[Source texts of formatted documents]

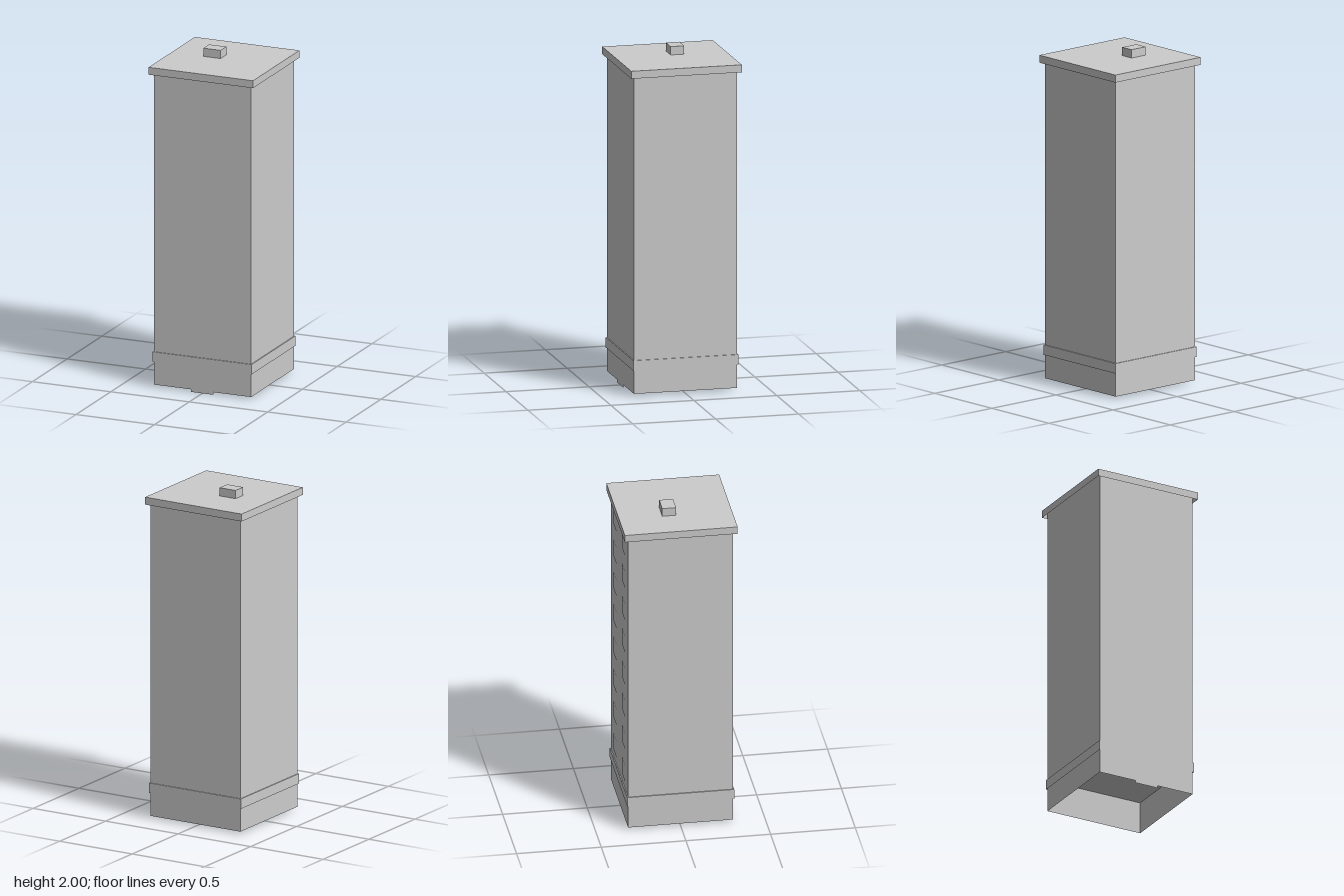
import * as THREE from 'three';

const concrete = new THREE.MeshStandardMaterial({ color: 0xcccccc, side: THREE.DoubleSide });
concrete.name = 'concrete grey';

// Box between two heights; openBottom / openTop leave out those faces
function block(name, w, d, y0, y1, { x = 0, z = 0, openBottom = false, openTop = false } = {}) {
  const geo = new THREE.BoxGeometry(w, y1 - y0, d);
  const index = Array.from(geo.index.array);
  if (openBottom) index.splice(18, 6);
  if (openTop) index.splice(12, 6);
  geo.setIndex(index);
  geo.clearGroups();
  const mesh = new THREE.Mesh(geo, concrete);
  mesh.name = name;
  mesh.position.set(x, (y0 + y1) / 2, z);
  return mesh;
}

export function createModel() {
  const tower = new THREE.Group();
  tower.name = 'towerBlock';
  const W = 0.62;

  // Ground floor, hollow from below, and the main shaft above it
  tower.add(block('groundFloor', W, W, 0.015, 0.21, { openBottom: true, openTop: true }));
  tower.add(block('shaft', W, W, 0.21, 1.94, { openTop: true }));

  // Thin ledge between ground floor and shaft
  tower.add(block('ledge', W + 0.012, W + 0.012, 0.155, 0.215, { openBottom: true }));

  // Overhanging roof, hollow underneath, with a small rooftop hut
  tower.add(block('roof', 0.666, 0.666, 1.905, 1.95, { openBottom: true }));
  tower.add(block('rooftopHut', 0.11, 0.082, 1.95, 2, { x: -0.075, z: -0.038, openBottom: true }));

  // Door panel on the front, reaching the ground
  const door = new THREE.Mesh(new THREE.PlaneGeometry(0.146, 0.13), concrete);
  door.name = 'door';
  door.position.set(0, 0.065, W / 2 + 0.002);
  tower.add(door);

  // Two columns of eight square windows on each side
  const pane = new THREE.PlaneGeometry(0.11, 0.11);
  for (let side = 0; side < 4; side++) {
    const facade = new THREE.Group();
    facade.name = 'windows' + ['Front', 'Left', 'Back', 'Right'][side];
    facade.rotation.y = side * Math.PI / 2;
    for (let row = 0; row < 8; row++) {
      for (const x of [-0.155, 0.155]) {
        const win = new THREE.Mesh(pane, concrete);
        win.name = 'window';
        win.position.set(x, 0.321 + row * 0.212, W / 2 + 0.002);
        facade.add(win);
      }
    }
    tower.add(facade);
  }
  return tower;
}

EXERCISE DIRECTIONS:
Look above for the line with "const geo = new" and the line with "for (let side", and reproduce exactly those two lines plus every line between, nothing more.

RESPONSE BELOW:
  const geo = new THREE.BoxGeometry(w, y1 - y0, d);
  const index = Array.from(geo.index.array);
  if (openBottom) index.splice(18, 6);
  if (openTop) index.splice(12, 6);
  geo.setIndex(index);
  geo.clearGroups();
  const mesh = new THREE.Mesh(geo, concrete);
  mesh.name = name;
  mesh.position.set(x, (y0 + y1) / 2, z);
  return mesh;
}

export function createModel() {
  const tower = new THREE.Group();
  tower.name = 'towerBlock';
  const W = 0.62;

  // Ground floor, hollow from below, and the main shaft above it
  tower.add(block('groundFloor', W, W, 0.015, 0.21, { openBottom: true, openTop: true }));
  tower.add(block('shaft', W, W, 0.21, 1.94, { openTop: true }));

  // Thin ledge between ground floor and shaft
  tower.add(block('ledge', W + 0.012, W + 0.012, 0.155, 0.215, { openBottom: true }));

  // Overhanging roof, hollow underneath, with a small rooftop hut
  tower.add(block('roof', 0.666, 0.666, 1.905, 1.95, { openBottom: true }));
  tower.add(block('rooftopHut', 0.11, 0.082, 1.95, 2, { x: -0.075, z: -0.038, openBottom: true }));

  // Door panel on the front, reaching the ground
  const door = new THREE.Mesh(new THREE.PlaneGeometry(0.146, 0.13), concrete);
  door.name = 'door';
  door.position.set(0, 0.065, W / 2 + 0.002);
  tower.add(door);

  // Two columns of eight square windows on each side
  const pane = new THREE.PlaneGeometry(0.11, 0.11);
  for (let side = 0; side < 4; side++) {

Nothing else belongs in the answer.